**PROBLEM STATEMENT**. Copy each line below in which the string "angle" appears.

Plain-text document sources
+===+
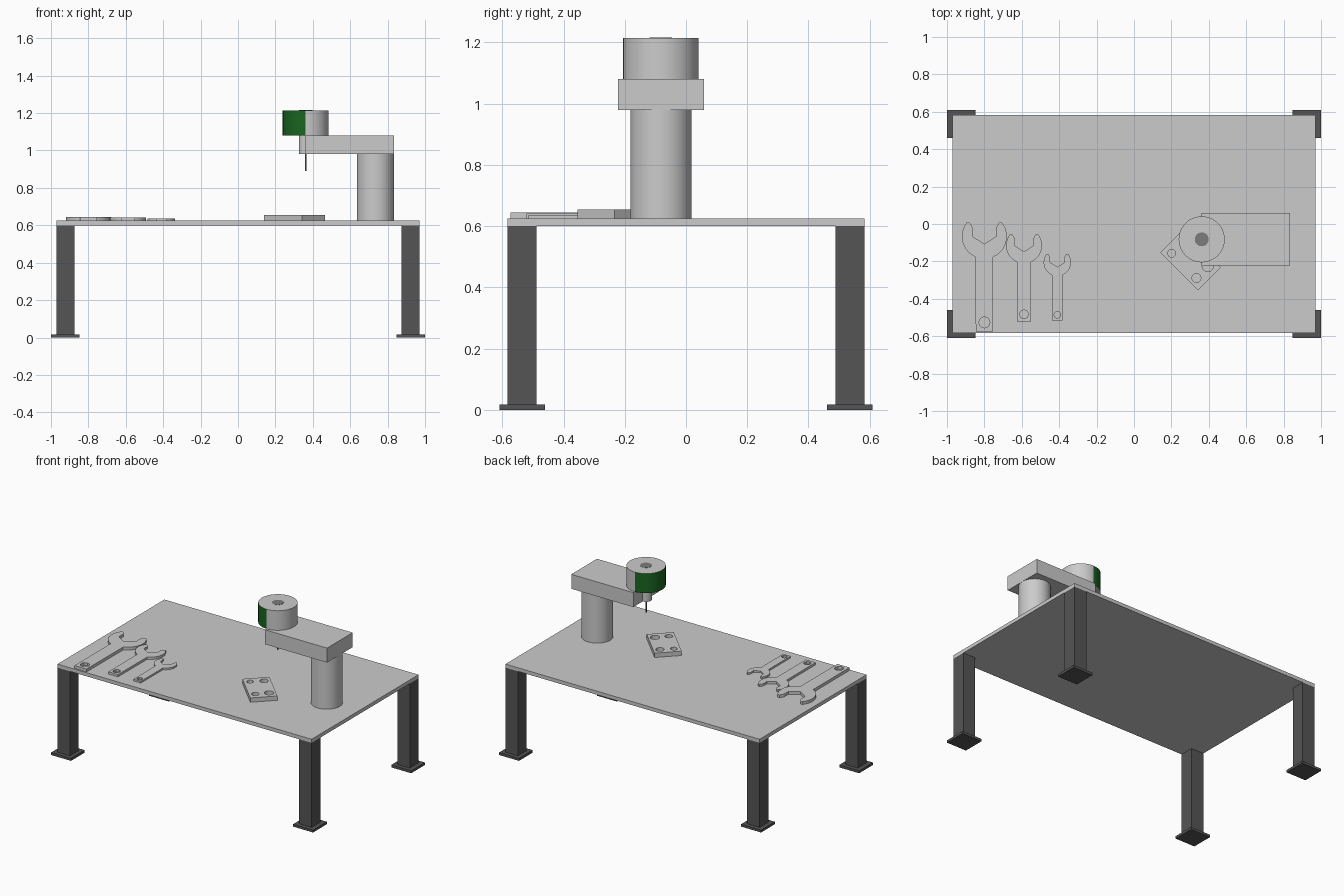
import bpy, bmesh
from math import sin, cos, pi, radians

if "Cube" in bpy.data.objects:
    bpy.data.objects.remove(bpy.data.objects["Cube"])


def material(name, rgb):
    m = bpy.data.materials.new(name)
    m.diffuse_color = (*rgb, 1)
    m.use_nodes = True
    m.node_tree.nodes["Principled BSDF"].inputs["Base Color"].default_value = m.diffuse_color
    return m


DARK = material("dark_steel", (0.09, 0.09, 0.09))
TOOL = material("tool_steel", (0.6, 0.6, 0.6))
CAP = material("cap_grey", (0.2, 0.2, 0.2))
GREEN = material("green_paint", (0.01, 0.13, 0.015))
GREY = material("grey", (0.8, 0.8, 0.8))


def box(name, x, y, z, mat=None):
    """Box from (min, max) ranges."""
    bpy.ops.mesh.primitive_cube_add(size=1, location=[(a + b) / 2 for a, b in (x, y, z)])
    o = bpy.context.object
    o.name = name
    o.scale = [b - a for a, b in (x, y, z)]
    bpy.ops.object.transform_apply(location=False, rotation=False, scale=True)
    if mat:
        o.data.materials.append(mat)
    return o


def cylinder(name, x, y, r, z0, z1, mat=None, sides=64):
    bpy.ops.mesh.primitive_cylinder_add(vertices=sides, radius=r, depth=z1 - z0,
                                        location=(x, y, (z0 + z1) / 2))
    o = bpy.context.object
    o.name = name
    bpy.ops.object.shade_smooth_by_angle(angle=radians(30))
    if mat:
        o.data.materials.append(mat)
    return o


def circle(cx, cy, r, n):
    return [(cx + r * cos(2 * pi * i / n), cy + r * sin(2 * pi * i / n)) for i in range(n)]


def extruded(name, outlines, z0, z1, location, angle=0.0, mat=None):
    """Flat profile with holes, extruded to a solid mesh."""
    cu = bpy.data.curves.new(name, 'CURVE')
    cu.dimensions = '2D'
    cu.fill_mode = 'BOTH'
    cu.extrude = (z1 - z0) / 2
    for pts in outlines:
        s = cu.splines.new('POLY')
        s.points.add(len(pts) - 1)
        for p, (x, y) in zip(s.points, pts):
            p.co = (x, y, 0, 1)
        s.use_cyclic_u = True
    o = bpy.data.objects.new(name, cu)
    bpy.context.collection.objects.link(o)
    o.location = (*location, (z0 + z1) / 2)
    o.rotation_euler[2] = angle
    bpy.ops.object.select_all(action='DESELECT')
    o.select_set(True)
    bpy.context.view_layer.objects.active = o
    bpy.ops.object.convert(target='MESH')
    o = bpy.context.object
    bm = bmesh.new()
    bm.from_mesh(o.data)
    bmesh.ops.remove_doubles(bm, verts=bm.verts, dist=1e-5)
    bmesh.ops.recalc_face_normals(bm, faces=bm.faces)
    bm.to_mesh(o.data)
    bm.free()
    bpy.ops.object.shade_smooth_by_angle(angle=radians(30))
    if mat:
        o.data.materials.clear()
        o.data.materials.append(mat)
    return o


# Table: top, four legs, four foot plates
TOP = 0.625
box("table_top", (-0.97, 0.97), (-0.583, 0.583), (0.60, TOP))
for sx, xn in ((-1, "left"), (1, "right")):
    for sy, yn in ((-1, "front"), (1, "back")):
        lx, ly = sorted((sx * 0.875, sx * 0.97)), sorted((sy * 0.488, sy * 0.583))
        fx, fy = sorted((sx * 0.848, sx * 1.0)), sorted((sy * 0.46, sy * 0.61))
        box(f"{yn}_{xn}_leg", lx, ly, (0.017, 0.60), DARK)
        box(f"{yn}_{xn}_foot", fx, fy, (0, 0.017), DARK)

# Drill press: column, arm, chuck, bit
MX, MY = 0.362, -0.082
cylinder("column", 0.735, MY, 0.1, TOP, 0.98)
box("arm", (MX, 0.835), (-0.222, 0.058), (0.98, 1.08))
cylinder("chuck", MX, MY, 0.037, 0.98, 1.08)
cylinder("drill_bit", MX, MY, 0.005, 0.89, 0.98, DARK, 16)

# Motor housing, left half of its wall painted green, dark cap on top
motor = cylinder("motor", MX, MY, 0.123, 1.08, 1.215, GREY)
motor.data.materials.append(GREEN)
for f in motor.data.polygons:
    if abs(f.normal.z) < 0.5 and f.center.x < 0:
        f.material_index = 1
cylinder("motor_cap", MX, MY, 0.037, 1.20, 1.216, CAP)

# Workpiece plate with four drilled holes of growing size
u, v = 0.143, 0.086
holes = [(-0.097, -0.045, 0.021), (0.09, -0.045, 0.024),
         (0.088, 0.043, 0.03), (-0.093, 0.043, 0.027)]
extruded("workpiece", [[(-u, -v), (u, -v), (u, v), (-u, v)]] +
         [circle(*h, 32) for h in holes], TOP, 0.655, (0.302, -0.193), radians(-45))


# Open-ended wrenches in three sizes
def wrench(name, x, y, s):
    half = [(0, -0.04), (-0.064, 0), (-0.064, 0.05), (-0.08, 0.075)]   # jaw, tip
    for i in range(13):                                               # outer head arc
        a = radians(142 + i * (247 - 142) / 12)
        half.append((0.12 * cos(a), 0.12 * sin(a)))
    half.append((-0.046, -0.508))                                      # handle end
    outline = half + [(-px, py) for px, py in reversed(half[1:])]
    loops = [outline, circle(0, -0.46, 0.03, 8)]
    loops = [[(px * s, py * s) for px, py in l] for l in loops]
    extruded(name, loops, TOP, TOP + 0.02 * s, (x, y), 0, TOOL)


wrench("large_wrench", -0.80, -0.066, 1.0)
wrench("medium_wrench", -0.588, -0.115, 0.8)
wrench("small_wrench", -0.41, -0.205, 0.61)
+===+
**RESPONSE**.
    bpy.ops.object.shade_smooth_by_angle(angle=radians(30))
def extruded(name, outlines, z0, z1, location, angle=0.0, mat=None):
    o.rotation_euler[2] = angle
    bpy.ops.object.shade_smooth_by_angle(angle=radians(30))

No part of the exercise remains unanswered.